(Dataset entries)
_ _ _ _ _ _ _

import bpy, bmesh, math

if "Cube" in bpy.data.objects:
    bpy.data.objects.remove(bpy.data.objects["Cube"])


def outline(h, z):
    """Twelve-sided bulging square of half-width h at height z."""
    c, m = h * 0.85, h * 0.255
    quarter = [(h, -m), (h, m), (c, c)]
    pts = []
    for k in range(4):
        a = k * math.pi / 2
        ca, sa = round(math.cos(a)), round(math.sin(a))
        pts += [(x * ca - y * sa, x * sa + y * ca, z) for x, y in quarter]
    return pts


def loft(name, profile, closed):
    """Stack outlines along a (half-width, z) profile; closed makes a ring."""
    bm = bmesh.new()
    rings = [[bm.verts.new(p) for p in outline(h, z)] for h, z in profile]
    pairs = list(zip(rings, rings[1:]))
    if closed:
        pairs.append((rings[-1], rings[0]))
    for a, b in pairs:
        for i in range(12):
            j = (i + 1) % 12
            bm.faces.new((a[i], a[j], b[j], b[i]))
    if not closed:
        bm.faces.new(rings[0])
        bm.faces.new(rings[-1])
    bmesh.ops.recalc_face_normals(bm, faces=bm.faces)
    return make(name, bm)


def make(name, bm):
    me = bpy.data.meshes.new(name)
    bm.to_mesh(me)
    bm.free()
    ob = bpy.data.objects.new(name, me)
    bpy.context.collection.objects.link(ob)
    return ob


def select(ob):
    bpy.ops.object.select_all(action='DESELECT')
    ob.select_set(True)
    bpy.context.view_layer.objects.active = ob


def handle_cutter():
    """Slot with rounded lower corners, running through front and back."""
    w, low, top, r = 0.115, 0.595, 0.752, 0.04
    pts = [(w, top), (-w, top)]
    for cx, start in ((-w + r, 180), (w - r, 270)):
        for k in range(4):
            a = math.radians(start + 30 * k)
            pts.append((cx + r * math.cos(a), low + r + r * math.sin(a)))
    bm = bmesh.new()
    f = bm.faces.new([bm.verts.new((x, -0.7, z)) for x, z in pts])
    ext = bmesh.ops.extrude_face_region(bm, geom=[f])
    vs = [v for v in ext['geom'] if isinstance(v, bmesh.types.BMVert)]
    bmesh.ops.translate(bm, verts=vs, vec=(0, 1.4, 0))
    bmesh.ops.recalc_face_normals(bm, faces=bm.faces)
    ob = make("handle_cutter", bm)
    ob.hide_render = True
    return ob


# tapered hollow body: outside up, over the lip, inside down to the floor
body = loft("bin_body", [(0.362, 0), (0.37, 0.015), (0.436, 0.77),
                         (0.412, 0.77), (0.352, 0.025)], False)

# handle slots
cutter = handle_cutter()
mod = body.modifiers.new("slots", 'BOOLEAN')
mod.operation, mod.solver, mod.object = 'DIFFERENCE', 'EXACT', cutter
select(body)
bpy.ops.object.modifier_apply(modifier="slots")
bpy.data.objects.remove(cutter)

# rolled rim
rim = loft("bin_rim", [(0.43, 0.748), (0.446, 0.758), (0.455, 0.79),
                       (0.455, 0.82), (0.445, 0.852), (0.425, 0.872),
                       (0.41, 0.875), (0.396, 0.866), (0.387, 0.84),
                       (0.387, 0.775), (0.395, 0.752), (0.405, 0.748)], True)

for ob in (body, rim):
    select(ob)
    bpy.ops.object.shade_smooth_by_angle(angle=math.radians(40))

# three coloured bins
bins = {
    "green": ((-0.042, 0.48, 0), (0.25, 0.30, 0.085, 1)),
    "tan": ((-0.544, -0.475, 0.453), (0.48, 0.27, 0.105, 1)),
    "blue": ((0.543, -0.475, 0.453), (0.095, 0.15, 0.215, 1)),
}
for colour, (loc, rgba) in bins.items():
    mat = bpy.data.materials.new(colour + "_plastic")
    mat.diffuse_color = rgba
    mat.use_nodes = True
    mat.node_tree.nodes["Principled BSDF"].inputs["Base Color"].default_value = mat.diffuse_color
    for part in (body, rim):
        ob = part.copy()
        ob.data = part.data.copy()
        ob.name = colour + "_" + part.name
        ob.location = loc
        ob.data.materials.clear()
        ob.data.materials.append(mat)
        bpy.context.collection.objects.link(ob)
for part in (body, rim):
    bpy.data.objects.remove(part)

_ _ _ _ _ _ _

WORK REQUIRED: Looking back over the data above, restate word for word the lines that begin at the line with "bm.faces.new(rings[-1])" and end at the line with "# tapered hollow", inclusive.

ANSWER TO THE PROBLEM:
        bm.faces.new(rings[-1])
    bmesh.ops.recalc_face_normals(bm, faces=bm.faces)
    return make(name, bm)


def make(name, bm):
    me = bpy.data.meshes.new(name)
    bm.to_mesh(me)
    bm.free()
    ob = bpy.data.objects.new(name, me)
    bpy.context.collection.objects.link(ob)
    return ob


def select(ob):
    bpy.ops.object.select_all(action='DESELECT')
    ob.select_set(True)
    bpy.context.view_layer.objects.active = ob


def handle_cutter():
    """Slot with rounded lower corners, running through front and back."""
    w, low, top, r = 0.115, 0.595, 0.752, 0.04
    pts = [(w, top), (-w, top)]
    for cx, start in ((-w + r, 180), (w - r, 270)):
        for k in range(4):
            a = math.radians(start + 30 * k)
            pts.append((cx + r * math.cos(a), low + r + r * math.sin(a)))
    bm = bmesh.new()
    f = bm.faces.new([bm.verts.new((x, -0.7, z)) for x, z in pts])
    ext = bmesh.ops.extrude_face_region(bm, geom=[f])
    vs = [v for v in ext['geom'] if isinstance(v, bmesh.types.BMVert)]
    bmesh.ops.translate(bm, verts=vs, vec=(0, 1.4, 0))
    bmesh.ops.recalc_face_normals(bm, faces=bm.faces)
    ob = make("handle_cutter", bm)
    ob.hide_render = True
    return ob


# tapered hollow body: outside up, over the lip, inside down to the floor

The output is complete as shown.